We don’t know if you liked that one, so let’s get straight to the heart of the story; analytics can indeed contribute to the success of a sports team. Those of you who have seen the movie ‘Moneyball’ already knew this, of course. This story about Oakland A’s general manager Billy Beane using analytics to form a winning team suddenly made analytics sexy, and not just due to Brad Pitt’s presence.
But analytics can do more than help team coaches draft the best available players. It can also be of considerable help in maximizing ticket sales and in increasing fan loyalty. Take, for instance, the Major League Soccer, representing 19 top league soccer clubs in the United States and Canada. They have managed to win fans with an extremely focused personalized marketing program.
From filling seats to defining team tactics
Why not add a basketball example, more specifically Orlando Magic? This 20th-largest team, in terms of market opportunities, has managed to become one of the top revenue earners in the NBA. Their secret? They have studied the resale ticket market intensely using SAS analytics in order to price tickets better, and to better predict which season ticket holders are likely to defect in order to lure them back. Oh, and meanwhile they have also started using analytics to assist the coaches in putting together the best lineup. Just like Oakland A, indeed.
Another team that uses analytics in their game tactics is Bayern Munich.
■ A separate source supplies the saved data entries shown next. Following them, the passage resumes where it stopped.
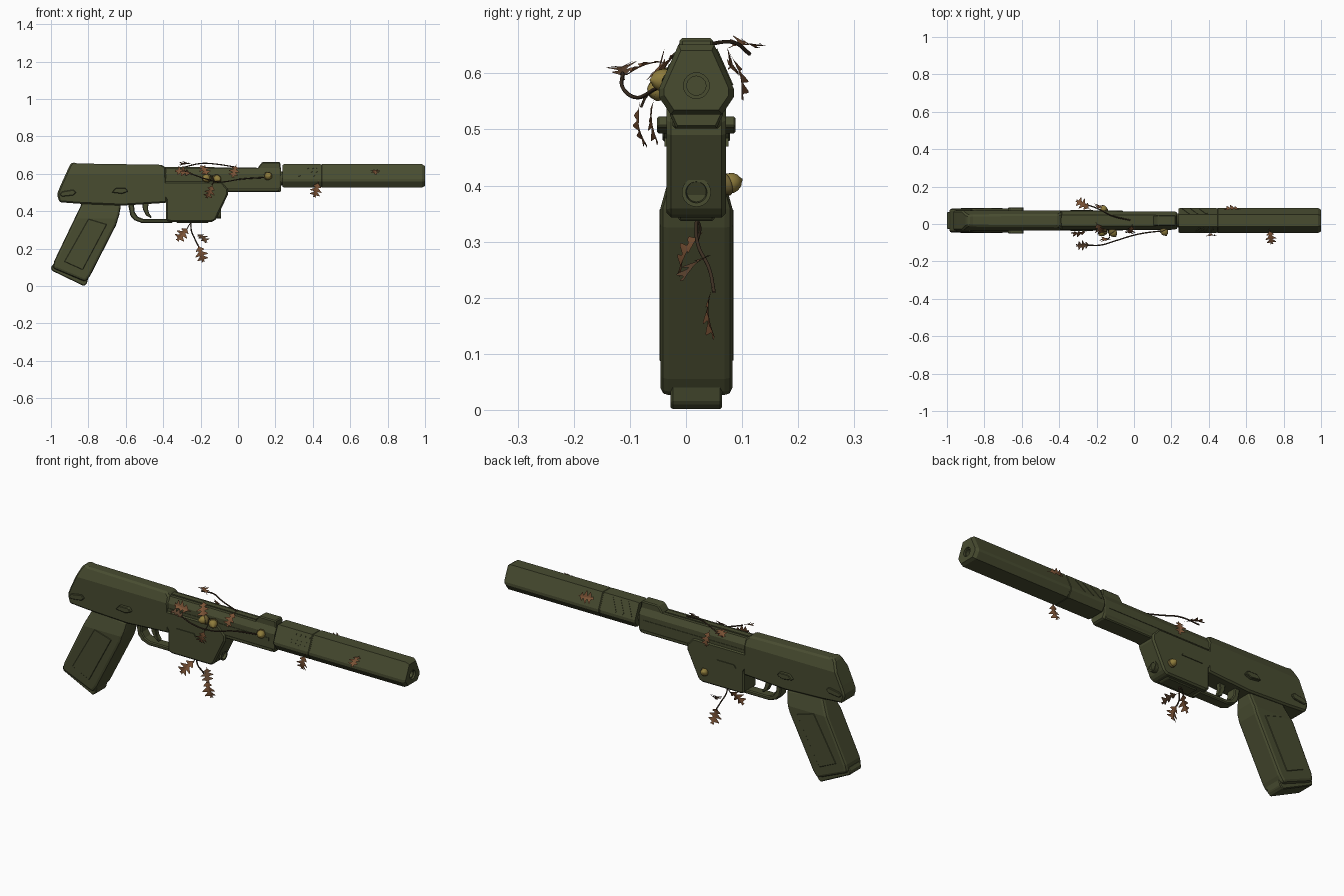
import bpy, bmesh, math
from mathutils import Vector, Matrix

C = 0.0185  # centre plane of the pistol in y


def material(name, rgb):
    m = bpy.data.materials.new(name)
    m.diffuse_color = (*rgb, 1)
    return m


OLIVE = material("olive_drab", (0.065, 0.072, 0.030))
LEAF = material("leaf_brown", (0.195, 0.085, 0.036))
DARK_LEAF = material("dark_leaf_brown", (0.10, 0.052, 0.026))
TWIG = material("twig_brown", (0.045, 0.028, 0.016))
ACORN = material("acorn_gold", (0.27, 0.20, 0.045))
CAP = material("acorn_cap", (0.16, 0.12, 0.035))


def make(name, bm, mat, bevel=0, seg=1, smooth=False):
    bmesh.ops.recalc_face_normals(bm, faces=bm.faces)
    me = bpy.data.meshes.new(name)
    bm.to_mesh(me)
    bm.free()
    me.materials.append(mat)
    ob = bpy.data.objects.new(name, me)
    bpy.context.collection.objects.link(ob)
    if bevel:
        b = ob.modifiers.new("bevel", 'BEVEL')
        b.width, b.segments, b.limit_method = bevel, seg, 'ANGLE'
        b.angle_limit = math.radians(35)
    if smooth:
        for p in me.polygons:
            p.use_smooth = True
    return ob


def profile(name, pts, half, bevel=0, seg=1, cut=None, y=C):
    """Side outline (x, z) extruded across y; cut = two (dy, z) points of a mirrored chamfer."""
    bm = bmesh.new()
    f = bm.faces.new([bm.verts.new((x, y - half, z)) for x, z in pts])
    r = bmesh.ops.extrude_face_region(bm, geom=[f])
    bmesh.ops.translate(bm, vec=(0, 2 * half, 0),
                        verts=[v for v in r['geom'] if isinstance(v, bmesh.types.BMVert)])
    if cut:
        (a, za), (b, zb) = cut
        for s in (1, -1):
            bmesh.ops.bisect_plane(bm, geom=bm.verts[:] + bm.edges[:] + bm.faces[:],
                                   plane_co=(0, C + s * a, za),
                                   plane_no=(0, s * abs(zb - za), abs(b - a)), clear_outer=True)
            bmesh.ops.holes_fill(bm, edges=[e for e in bm.edges if e.is_boundary])
    return make(name, bm, OLIVE, bevel, seg)


def loft(name, rings, bevel=0, smooth=False, mat=OLIVE):
    """Skin a list of equal rings of points and cap the ends."""
    bm = bmesh.new()
    rs = [[bm.verts.new(p) for p in r] for r in rings]
    n = len(rs[0])
    for a, b in zip(rs, rs[1:]):
        for i in range(n):
            bm.faces.new((a[i], a[(i + 1) % n], b[(i + 1) % n], b[i]))
    bm.faces.new(rs[0])
    bm.faces.new(rs[-1])
    return make(name, bm, mat, bevel, smooth=smooth)


def section(half_pts, stations, zc):
    """Mirrored (dy, z) section placed at (x, scale) stations."""
    full = half_pts + [(-d, z) for d, z in reversed(half_pts)]
    return [[(x, C + d * s, zc + (z - zc) * s) for d, z in full] for x, s in stations]


def lathe(name, stations, z, n=24):
    """Turned part along x from (x, radius) stations."""
    return loft(name, [[(x, C + r * math.cos(i * math.tau / n), z + r * math.sin(i * math.tau / n))
                        for i in range(n)] for x, r in stations])


def plate(name, size, mat4):
    bm = bmesh.new()
    bmesh.ops.create_cube(bm, size=1, matrix=mat4 @ Matrix.Diagonal((*size, 1)))
    return make(name, bm, OLIVE)


# --- suppressor with bored muzzle and joint groove
hexa = [(0.032, 0.651), (0.067, 0.572), (0.067, 0.558), (0.046, 0.527)]
sup = loft("suppressor", section(hexa, [(0.238, 0.94), (0.246, 1), (0.44, 1), (0.442, 0.97), (0.446, 0.97),
                                        (0.448, 1), (0.984, 1), (1.0, 0.86)], 0.58))
cutter = lathe("bore_cutter", [(0.95, 0.017), (0.99, 0.017), (0.99, 0.023), (1.02, 0.023)], 0.578)
bo = sup.modifiers.new("bore", 'BOOLEAN')
bo.object, bo.operation, bo.solver = cutter, 'DIFFERENCE', 'EXACT'
bpy.context.view_layer.objects.active = sup
bpy.ops.object.modifier_apply(modifier="bore")
bpy.data.objects.remove(cutter)
lathe("barrel_neck", [(0.20, 0.038), (0.26, 0.038)], 0.575)

# slanted ribs on the back slope, small vents on the front slope
slope = math.atan2(0.079, 0.035)
for i in range(3):
    m = Matrix.Translation((0.28 + i * 0.045, C + 0.0497, 0.611)) @ Matrix.Rotation(-slope, 4, 'X') \
        @ Matrix.Rotation(0.5, 4, 'Z')
    plate("slanted_rib", (0.01, 0.075, 0.004), m)
for i in range(4):
    for j in range(3):
        k = (j - 1) * 0.022
        m = Matrix.Translation((0.33 + i * 0.026 + j * 0.01, C - 0.0497 + k * 0.405, 0.611 + k * 0.914)) \
            @ Matrix.Rotation(slope, 4, 'X') @ Matrix.Rotation(0.5, 4, 'Z')
        plate("suppressor_vent", (0.014, 0.006, 0.003), m)

# --- slide, upper receiver and frame
slide = [(0.030, 0.630), (0.047, 0.600), (0.047, 0.525), (0.036, 0.502)]
loft("slide", section(slide, [(-0.53, 1), (0.222, 1), (0.23, 0.93)], 0.57))
profile("receiver", [(-0.885, 0.662), (-0.86, 0.655), (-0.405, 0.648), (-0.385, 0.63), (-0.38, 0.445),
                     (-0.62, 0.43), (-0.85, 0.44), (-0.955, 0.448), (-0.968, 0.49), (-0.95, 0.535),
                     (-0.90, 0.645)], 0.053, 0.008, cut=((0.030, 0.655), (0.053, 0.60)))
profile("front_housing", [(-0.45, 0.56), (-0.385, 0.46), (-0.385, 0.35), (-0.36, 0.343), (-0.14, 0.343),
                          (-0.12, 0.352), (-0.053, 0.49), (-0.053, 0.52), (-0.09, 0.56)], 0.053, 0.008)
profile("housing_bottom_rail", [(-0.33, 0.36), (-0.33, 0.337), (-0.16, 0.337), (-0.14, 0.36)], 0.032, 0.004)
profile("slide_side_rail", [(-0.53, 0.575), (-0.53, 0.56), (0.20, 0.56), (0.20, 0.575)], 0.0495)
profile("under_barrel_cover", [(-0.06, 0.53), (-0.06, 0.502), (0.215, 0.502), (0.228, 0.53)], 0.043, 0.005)
lathe("front_lamp", [(-0.16, 0.026), (-0.092, 0.026), (-0.092, 0.019), (-0.105, 0.017)], 0.388)

# --- sights
profile("front_sight", [(0.10, 0.622), (0.115, 0.645), (0.13, 0.663), (0.225, 0.663), (0.23, 0.622)], 0.030, 0.005)
profile("top_rib", [(-0.39, 0.62), (-0.39, 0.636), (0.10, 0.634), (0.10, 0.62)], 0.014)

# --- trigger group
profile("trigger_guard", [(-0.59, 0.45), (-0.575, 0.375), (-0.555, 0.352), (-0.515, 0.337), (-0.35, 0.337),
                          (-0.35, 0.358), (-0.505, 0.358), (-0.535, 0.37), (-0.552, 0.395), (-0.558, 0.45)],
        0.028, 0.005)
profile("trigger", [(-0.515, 0.455), (-0.508, 0.41), (-0.492, 0.378), (-0.465, 0.362), (-0.462, 0.37),
                    (-0.476, 0.39), (-0.482, 0.415), (-0.475, 0.455)], 0.013, 0.003)

# --- grip
profile("grip", [(-0.84, 0.455), (-0.838, 0.435), (-0.982, 0.135), (-0.99, 0.095), (-0.815, 0.022), (-0.79, 0.055),
                 (-0.652, 0.325), (-0.635, 0.38), (-0.625, 0.435)], 0.064, 0.022, 2,
        cut=((0.050, 0.41), (0.064, 0.36)))
profile("grip_panel", [(-0.80, 0.36), (-0.93, 0.13), (-0.83, 0.085), (-0.70, 0.33)], 0.066, 0.003)
profile("grip_base", [(-0.985, 0.12), (-1.0, 0.10), (-0.995, 0.082), (-0.825, 0.0), (-0.808, 0.012), (-0.80, 0.045)],
        0.046, 0.004)

# --- levers and pins on both sides
for s in (-1, 1):
    profile("safety_lever", [(-0.675, 0.50), (-0.655, 0.523), (-0.60, 0.523), (-0.588, 0.505), (-0.62, 0.493)],
            0.010, 0.003, y=C + s * 0.060)
    profile("rear_lever", [(-0.955, 0.49), (-0.94, 0.505), (-0.88, 0.515), (-0.865, 0.50), (-0.88, 0.485),
                           (-0.94, 0.478)], 0.006, 0.003, y=C + s * 0.054)
    profile("side_catch", [(-0.34, 0.47), (-0.33, 0.485), (-0.23, 0.485), (-0.22, 0.47)], 0.003, y=C + s * 0.054)


# --- oak leaves
def leaf(c, d, n, L=0.09, mat=LEAF):
    c, d, n = Vector(c), Vector(d).normalized(), Vector(n)
    side = d.cross(n).normalized()
    n = side.cross(d)
    bm = bmesh.new()
    rows, N = [], 32
    for i in range(N + 1):
        t = i / N
        w = 0.014 if t < 0.14 else 0.36 * math.sin(math.pi * (t - 0.1) / 0.94) ** 0.7 \
            * (0.64 + 0.36 * math.cos(math.tau * 4 * (t - 0.27)))
        mid = c + d * (L * (t - 0.5)) + n * (L * 0.10 * math.sin(math.pi * t))
        sweep = d * (w * L * 0.35) + n * (w * L * 0.2)
        rows.append([bm.verts.new(mid - side * w * L + sweep), bm.verts.new(mid),
                     bm.verts.new(mid + side * w * L + sweep)])
    for a, b in zip(rows, rows[1:]):
        for k in (0, 1):
            bm.faces.new((a[k], a[k + 1], b[k + 1], b[k]))
    make("oak_leaf", bm, mat)


leaf((-0.295, 0.01, 0.28), (-0.6, -0.4, -0.75), (0.3, -0.85, 0.4), 0.10)
leaf((-0.195, 0.025, 0.255), (0.4, -0.5, -0.4), (0.2, -0.6, 0.7), 0.09, DARK_LEAF)
leaf((-0.20, 0.05, 0.178), (0.3, 0.02, -1), (0.1, -1, 0), 0.10)
leaf((-0.27, 0.10, 0.645), (-0.8, 0.5, 0), (0.1, 0.2, 0.95))
leaf((-0.19, 0.088, 0.595), (0.1, 0.25, -0.95), (0.2, 0.95, 0.25), 0.085)
leaf((-0.185, -0.018, 0.620), (0.4, -0.6, -0.6), (0, -0.7, 0.7), 0.09)
leaf((-0.15, -0.076, 0.51), (-0.4, 0.15, -0.9), (0.2, -0.95, -0.1), 0.085)
leaf((-0.29, -0.040, 0.605), (-0.9, -0.1, 0.2), (0, -0.85, 0.5))
leaf((-0.018, -0.025, 0.615), (-0.2, -0.5, -0.75), (0, -0.75, 0.65), 0.085)
leaf((0.42, -0.052, 0.52), (-0.25, 0.05, -0.95), (0, -1, 0.1), 0.09)
leaf((0.73, -0.065, 0.608), (0.15, -0.9, -0.25), (0, -0.25, 0.95), 0.085)
leaf((0.53, 0.075, 0.612), (-1, 0, 0.1), (0, 0.9, 0.42))
leaf((-0.27, -0.112, 0.60), (-0.95, -0.05, 0.3), (0.2, -0.2, 0.95), 0.08, DARK_LEAF)


# --- twigs
def twig(pts, r=0.0035):
    cu = bpy.data.curves.new("twig", 'CURVE')
    cu.dimensions, cu.bevel_depth, cu.bevel_resolution = '3D', r, 1
    sp = cu.splines.new('BEZIER')
    sp.bezier_points.add(len(pts) - 1)
    for b, p in zip(sp.bezier_points, pts):
        b.co = p
        b.handle_left_type = b.handle_right_type = 'AUTO'
    cu.materials.append(TWIG)
    bpy.context.collection.objects.link(bpy.data.objects.new("twig", cu))


twig([(0.17, -0.034, 0.582), (0.02, -0.055, 0.572), (-0.10, -0.09, 0.557), (-0.18, -0.113, 0.575), (-0.25, -0.113, 0.60)])
twig([(-0.02, 0.02, 0.637), (-0.12, 0.045, 0.652), (-0.20, 0.085, 0.655), (-0.29, 0.113, 0.635)])
twig([(-0.25, 0.02, 0.36), (-0.25, 0.02, 0.30), (-0.23, 0.042, 0.25), (-0.21, 0.05, 0.21)])
twig([(-0.25, 0.02, 0.34), (-0.262, 0.025, 0.325), (-0.275, 0.02, 0.30)], 0.0025)
twig([(-0.14, -0.035, 0.59), (-0.13, -0.07, 0.56), (-0.14, -0.08, 0.54)], 0.0025)


# --- acorns: nut turned along its axis, with a cap at the stem end
def acorn(c, d, r=0.021):
    q = Vector(d).to_track_quat('Z', 'Y').to_matrix().to_4x4()
    for name, mat, prof in (
            ("acorn_nut", ACORN, [(-0.3, 0.85), (0.2, 0.98), (0.7, 0.88), (1.1, 0.6), (1.3, 0.28), (1.5, 0.06)]),
            ("acorn_cap", CAP, [(-1.3, 0.12), (-0.95, 0.14), (-0.85, 0.5), (-0.55, 0.92), (-0.15, 1.1), (0.0, 1.02)])):
        rings = [[Vector(c) + q @ Vector((r * k * math.cos(i * math.tau / 14), r * k * math.sin(i * math.tau / 14),
                                          r * h)) for i in range(14)] for h, k in prof]
        loft(name, rings, smooth=True, mat=mat)


acorn((-0.165, -0.040, 0.577), (-0.7, -0.6, -0.1), 0.022)
acorn((-0.115, -0.042, 0.573), (0.5, -0.7, -0.2), 0.022)
acorn((0.16, -0.036, 0.588), (0.4, -0.8, 0), 0.021)
acorn((-0.16, 0.075, 0.403), (-0.3, 0.8, 0.25), 0.019)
On an MIT Sloan sports analytics conference earlier this year it was revealed that Bayern managed to beat AS Roma partly because of analytics: historic data showed that opponent AS Roma played at its best with star player Francesco Totti behind two strikers. So they needed just three defenders, allowing more freedom to the offensive force. Bayern coach Pep Guardiola is very interested in such data to define his tactics, Bayern’s analytics head Michael Niemeyer added.
Practice makes perfect
But these successes don’t come easy. Behind every one of these stories is a story of hard work, focused energy and lots of communication. Thomas Davenport, an analytics expert with a broad expertise in sports analytics, has come up with a set of common denominators that can be considered key to the success of using analytics in sports. It’s about getting internal and external data and combining them to provide new insights.
But it’s also about gaining internal and external support, from top management and from the huge fan base that sometimes includes some very avid analyzers of sports data. This final observation led the English soccer team Manchester City to release their player performance data for analysis by their fans. An initiative that has delighted thousands of fans. And after all: delighting your fans, isn’t that what it’s all about?